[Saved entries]
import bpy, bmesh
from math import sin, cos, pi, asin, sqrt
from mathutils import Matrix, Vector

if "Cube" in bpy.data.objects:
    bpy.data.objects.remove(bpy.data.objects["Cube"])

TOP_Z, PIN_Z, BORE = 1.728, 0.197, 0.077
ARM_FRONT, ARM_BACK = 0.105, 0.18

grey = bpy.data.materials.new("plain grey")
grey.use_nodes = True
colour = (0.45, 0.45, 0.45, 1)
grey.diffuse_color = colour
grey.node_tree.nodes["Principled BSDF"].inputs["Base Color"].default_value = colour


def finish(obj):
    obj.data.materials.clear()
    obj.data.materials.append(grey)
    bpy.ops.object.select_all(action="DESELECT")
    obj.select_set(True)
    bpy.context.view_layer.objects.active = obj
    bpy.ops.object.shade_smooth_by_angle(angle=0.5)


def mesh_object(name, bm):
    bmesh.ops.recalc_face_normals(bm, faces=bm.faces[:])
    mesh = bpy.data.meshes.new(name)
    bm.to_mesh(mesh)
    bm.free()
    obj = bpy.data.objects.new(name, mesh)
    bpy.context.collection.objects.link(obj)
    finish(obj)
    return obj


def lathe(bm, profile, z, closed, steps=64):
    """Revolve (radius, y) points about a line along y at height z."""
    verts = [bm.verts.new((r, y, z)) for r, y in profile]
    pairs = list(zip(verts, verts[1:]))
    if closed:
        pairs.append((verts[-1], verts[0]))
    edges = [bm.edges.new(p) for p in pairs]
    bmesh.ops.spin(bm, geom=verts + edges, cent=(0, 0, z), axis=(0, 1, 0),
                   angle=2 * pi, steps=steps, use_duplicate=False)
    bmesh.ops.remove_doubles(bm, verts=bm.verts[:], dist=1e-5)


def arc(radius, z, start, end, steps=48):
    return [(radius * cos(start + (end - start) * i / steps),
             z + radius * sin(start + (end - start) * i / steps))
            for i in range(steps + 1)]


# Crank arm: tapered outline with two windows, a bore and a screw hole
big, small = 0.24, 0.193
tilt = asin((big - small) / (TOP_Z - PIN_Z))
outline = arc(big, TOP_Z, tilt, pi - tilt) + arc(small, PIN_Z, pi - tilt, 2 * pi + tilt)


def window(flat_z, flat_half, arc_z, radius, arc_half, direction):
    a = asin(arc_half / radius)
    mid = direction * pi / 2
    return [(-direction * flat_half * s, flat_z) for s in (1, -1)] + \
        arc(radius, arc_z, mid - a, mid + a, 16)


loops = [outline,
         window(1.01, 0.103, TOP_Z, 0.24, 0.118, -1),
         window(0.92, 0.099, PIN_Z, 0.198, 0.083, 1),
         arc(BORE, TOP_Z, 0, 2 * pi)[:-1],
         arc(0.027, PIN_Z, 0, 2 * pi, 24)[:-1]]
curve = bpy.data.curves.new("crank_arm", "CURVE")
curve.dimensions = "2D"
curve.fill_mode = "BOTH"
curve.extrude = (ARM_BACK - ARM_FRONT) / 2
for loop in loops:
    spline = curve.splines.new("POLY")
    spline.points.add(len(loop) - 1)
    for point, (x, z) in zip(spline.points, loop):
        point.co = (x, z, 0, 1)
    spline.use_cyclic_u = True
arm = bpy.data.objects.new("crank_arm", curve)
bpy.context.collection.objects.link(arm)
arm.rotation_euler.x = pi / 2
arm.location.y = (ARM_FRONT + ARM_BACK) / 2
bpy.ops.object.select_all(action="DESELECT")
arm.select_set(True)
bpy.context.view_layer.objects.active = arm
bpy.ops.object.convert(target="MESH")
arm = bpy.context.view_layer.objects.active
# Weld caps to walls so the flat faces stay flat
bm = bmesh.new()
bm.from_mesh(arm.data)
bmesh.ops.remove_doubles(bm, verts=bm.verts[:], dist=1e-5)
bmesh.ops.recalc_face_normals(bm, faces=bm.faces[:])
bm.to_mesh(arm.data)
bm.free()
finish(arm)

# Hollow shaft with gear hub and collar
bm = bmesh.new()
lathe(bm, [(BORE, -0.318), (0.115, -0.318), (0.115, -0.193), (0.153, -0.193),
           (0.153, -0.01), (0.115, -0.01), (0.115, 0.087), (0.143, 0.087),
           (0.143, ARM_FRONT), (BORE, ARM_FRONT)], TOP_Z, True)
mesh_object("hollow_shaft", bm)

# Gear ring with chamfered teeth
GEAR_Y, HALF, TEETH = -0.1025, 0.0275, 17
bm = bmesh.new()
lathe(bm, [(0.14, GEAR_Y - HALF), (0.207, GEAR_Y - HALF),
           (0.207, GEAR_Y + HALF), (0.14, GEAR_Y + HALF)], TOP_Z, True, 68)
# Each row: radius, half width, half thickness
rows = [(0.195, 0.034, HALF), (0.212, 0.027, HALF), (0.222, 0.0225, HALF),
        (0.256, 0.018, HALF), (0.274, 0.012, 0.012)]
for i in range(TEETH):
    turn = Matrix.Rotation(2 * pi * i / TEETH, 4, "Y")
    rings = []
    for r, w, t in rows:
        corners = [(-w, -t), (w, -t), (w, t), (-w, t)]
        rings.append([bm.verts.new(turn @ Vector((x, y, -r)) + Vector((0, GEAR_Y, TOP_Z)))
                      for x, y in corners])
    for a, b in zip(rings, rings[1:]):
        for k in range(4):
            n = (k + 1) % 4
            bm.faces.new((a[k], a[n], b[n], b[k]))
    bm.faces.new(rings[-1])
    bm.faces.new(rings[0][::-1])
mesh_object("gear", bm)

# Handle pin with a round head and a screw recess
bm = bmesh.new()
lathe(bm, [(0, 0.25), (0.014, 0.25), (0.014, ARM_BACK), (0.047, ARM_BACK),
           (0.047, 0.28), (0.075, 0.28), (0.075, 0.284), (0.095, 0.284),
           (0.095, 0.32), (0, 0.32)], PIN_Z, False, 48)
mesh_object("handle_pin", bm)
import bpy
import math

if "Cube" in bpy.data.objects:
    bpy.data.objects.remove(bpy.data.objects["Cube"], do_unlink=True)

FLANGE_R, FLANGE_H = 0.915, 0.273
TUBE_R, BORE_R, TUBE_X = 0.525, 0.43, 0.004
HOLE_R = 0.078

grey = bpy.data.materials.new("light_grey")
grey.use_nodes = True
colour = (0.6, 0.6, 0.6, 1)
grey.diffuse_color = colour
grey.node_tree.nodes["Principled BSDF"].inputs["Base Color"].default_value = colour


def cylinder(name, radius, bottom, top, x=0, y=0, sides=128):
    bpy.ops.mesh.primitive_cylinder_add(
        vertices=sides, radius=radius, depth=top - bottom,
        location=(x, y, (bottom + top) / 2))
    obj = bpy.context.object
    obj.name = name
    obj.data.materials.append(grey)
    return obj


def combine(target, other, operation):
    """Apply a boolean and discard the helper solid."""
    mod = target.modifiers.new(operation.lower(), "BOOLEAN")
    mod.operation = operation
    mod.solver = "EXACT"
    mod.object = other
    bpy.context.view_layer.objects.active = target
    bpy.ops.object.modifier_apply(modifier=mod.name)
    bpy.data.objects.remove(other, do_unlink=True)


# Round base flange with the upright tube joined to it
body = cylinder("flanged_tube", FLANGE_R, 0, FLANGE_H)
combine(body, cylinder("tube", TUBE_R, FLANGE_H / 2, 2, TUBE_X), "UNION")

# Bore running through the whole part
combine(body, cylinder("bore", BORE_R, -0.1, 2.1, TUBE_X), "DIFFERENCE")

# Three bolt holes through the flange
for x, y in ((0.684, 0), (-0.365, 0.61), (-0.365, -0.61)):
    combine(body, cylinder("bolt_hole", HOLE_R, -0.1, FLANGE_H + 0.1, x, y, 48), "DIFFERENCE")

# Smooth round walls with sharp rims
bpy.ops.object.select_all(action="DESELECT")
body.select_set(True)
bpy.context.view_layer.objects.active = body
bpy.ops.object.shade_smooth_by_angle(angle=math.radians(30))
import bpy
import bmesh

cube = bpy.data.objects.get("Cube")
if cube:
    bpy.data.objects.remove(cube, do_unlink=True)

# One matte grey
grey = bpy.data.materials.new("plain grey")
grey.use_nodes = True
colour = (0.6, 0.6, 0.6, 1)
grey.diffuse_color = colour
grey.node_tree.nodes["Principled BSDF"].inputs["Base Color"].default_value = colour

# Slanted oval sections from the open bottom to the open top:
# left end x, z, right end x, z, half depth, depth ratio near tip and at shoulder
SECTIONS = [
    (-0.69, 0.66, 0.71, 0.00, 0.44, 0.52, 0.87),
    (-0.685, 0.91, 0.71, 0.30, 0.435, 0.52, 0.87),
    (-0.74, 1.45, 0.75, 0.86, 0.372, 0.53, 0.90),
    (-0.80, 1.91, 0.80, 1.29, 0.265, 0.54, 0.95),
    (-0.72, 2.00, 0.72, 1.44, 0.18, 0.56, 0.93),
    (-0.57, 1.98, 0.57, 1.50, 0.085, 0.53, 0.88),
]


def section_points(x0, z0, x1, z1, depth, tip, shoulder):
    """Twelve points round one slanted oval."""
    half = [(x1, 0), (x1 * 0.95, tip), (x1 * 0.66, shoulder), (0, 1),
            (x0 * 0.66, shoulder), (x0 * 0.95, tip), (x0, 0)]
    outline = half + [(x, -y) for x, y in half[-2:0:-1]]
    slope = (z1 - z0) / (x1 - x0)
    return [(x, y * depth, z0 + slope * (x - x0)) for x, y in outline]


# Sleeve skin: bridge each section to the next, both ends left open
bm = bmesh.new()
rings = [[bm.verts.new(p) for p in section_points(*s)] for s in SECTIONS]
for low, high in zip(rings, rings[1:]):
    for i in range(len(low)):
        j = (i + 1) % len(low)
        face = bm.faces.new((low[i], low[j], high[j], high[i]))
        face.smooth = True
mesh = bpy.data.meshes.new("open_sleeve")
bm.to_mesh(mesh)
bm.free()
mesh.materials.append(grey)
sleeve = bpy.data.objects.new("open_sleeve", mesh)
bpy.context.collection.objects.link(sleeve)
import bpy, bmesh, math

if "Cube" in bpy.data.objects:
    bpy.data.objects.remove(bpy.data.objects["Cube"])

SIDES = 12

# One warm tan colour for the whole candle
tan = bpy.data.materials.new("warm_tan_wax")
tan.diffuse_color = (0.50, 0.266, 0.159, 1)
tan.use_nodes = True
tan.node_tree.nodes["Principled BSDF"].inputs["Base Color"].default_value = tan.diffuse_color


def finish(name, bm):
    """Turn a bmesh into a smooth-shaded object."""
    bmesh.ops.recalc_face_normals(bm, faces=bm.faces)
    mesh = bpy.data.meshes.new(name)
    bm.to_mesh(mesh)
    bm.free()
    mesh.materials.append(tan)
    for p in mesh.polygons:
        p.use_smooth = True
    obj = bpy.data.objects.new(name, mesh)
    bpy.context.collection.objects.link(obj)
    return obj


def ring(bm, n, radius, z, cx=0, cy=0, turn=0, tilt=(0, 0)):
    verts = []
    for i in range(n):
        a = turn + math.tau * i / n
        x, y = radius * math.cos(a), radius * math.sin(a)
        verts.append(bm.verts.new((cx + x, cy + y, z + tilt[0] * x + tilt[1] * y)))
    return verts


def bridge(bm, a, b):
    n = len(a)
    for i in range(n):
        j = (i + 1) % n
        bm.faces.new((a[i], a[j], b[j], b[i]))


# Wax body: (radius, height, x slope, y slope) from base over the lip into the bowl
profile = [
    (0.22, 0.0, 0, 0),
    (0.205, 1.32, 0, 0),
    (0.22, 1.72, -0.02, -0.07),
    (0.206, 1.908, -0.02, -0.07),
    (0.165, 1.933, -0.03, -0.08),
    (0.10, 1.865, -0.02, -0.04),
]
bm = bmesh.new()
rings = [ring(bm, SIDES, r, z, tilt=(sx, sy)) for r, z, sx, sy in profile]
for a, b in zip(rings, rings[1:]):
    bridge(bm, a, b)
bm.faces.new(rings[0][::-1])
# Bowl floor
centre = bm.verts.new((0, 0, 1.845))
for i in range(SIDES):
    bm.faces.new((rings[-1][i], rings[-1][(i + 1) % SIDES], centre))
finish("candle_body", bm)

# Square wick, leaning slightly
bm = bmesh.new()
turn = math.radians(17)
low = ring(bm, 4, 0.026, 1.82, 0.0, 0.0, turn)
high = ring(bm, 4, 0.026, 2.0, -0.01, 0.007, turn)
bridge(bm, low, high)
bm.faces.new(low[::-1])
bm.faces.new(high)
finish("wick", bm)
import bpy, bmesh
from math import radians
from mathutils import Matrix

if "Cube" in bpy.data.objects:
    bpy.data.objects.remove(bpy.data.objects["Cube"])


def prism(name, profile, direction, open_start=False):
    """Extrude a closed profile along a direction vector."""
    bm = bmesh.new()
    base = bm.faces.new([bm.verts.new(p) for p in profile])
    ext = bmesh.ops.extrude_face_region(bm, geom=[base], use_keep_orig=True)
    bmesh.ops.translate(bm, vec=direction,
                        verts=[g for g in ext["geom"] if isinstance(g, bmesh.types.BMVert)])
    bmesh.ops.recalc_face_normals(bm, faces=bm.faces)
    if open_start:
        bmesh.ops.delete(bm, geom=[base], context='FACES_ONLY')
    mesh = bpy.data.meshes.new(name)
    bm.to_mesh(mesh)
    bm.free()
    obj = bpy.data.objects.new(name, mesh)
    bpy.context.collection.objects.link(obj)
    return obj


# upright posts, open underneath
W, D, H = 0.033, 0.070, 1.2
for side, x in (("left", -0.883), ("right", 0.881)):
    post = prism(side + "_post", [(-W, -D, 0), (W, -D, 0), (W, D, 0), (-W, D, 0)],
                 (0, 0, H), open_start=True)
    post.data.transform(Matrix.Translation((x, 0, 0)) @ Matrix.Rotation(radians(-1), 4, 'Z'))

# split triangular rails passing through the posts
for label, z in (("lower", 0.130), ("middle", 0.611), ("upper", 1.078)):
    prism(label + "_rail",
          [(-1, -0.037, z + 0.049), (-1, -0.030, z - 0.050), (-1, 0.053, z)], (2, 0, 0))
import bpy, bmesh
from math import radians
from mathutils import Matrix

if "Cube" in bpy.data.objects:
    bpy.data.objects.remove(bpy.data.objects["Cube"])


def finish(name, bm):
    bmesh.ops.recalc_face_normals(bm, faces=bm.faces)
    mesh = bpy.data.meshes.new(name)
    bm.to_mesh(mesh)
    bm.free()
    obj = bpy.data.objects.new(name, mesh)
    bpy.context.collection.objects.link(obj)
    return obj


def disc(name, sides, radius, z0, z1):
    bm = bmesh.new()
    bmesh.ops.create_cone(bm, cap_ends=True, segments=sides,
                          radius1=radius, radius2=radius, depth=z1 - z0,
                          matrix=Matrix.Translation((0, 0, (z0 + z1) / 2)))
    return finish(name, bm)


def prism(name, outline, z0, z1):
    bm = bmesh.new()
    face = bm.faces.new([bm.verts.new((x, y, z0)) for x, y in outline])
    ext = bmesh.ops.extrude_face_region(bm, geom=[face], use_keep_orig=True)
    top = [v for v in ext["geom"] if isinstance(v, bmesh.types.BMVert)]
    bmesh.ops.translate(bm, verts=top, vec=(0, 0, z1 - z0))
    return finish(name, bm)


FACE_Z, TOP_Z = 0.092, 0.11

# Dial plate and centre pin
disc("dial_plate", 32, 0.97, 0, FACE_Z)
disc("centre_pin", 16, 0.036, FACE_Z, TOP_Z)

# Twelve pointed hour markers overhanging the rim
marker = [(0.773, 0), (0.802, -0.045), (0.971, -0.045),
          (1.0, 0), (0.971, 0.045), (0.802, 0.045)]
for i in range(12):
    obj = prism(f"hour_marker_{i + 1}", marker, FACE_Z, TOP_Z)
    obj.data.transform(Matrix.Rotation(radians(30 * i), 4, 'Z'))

→ TASK STATEMENT
Could you count the lines in the entries that hold the word "append"? Only the number is wanted.

→ RESULT FOR THIS TASK
7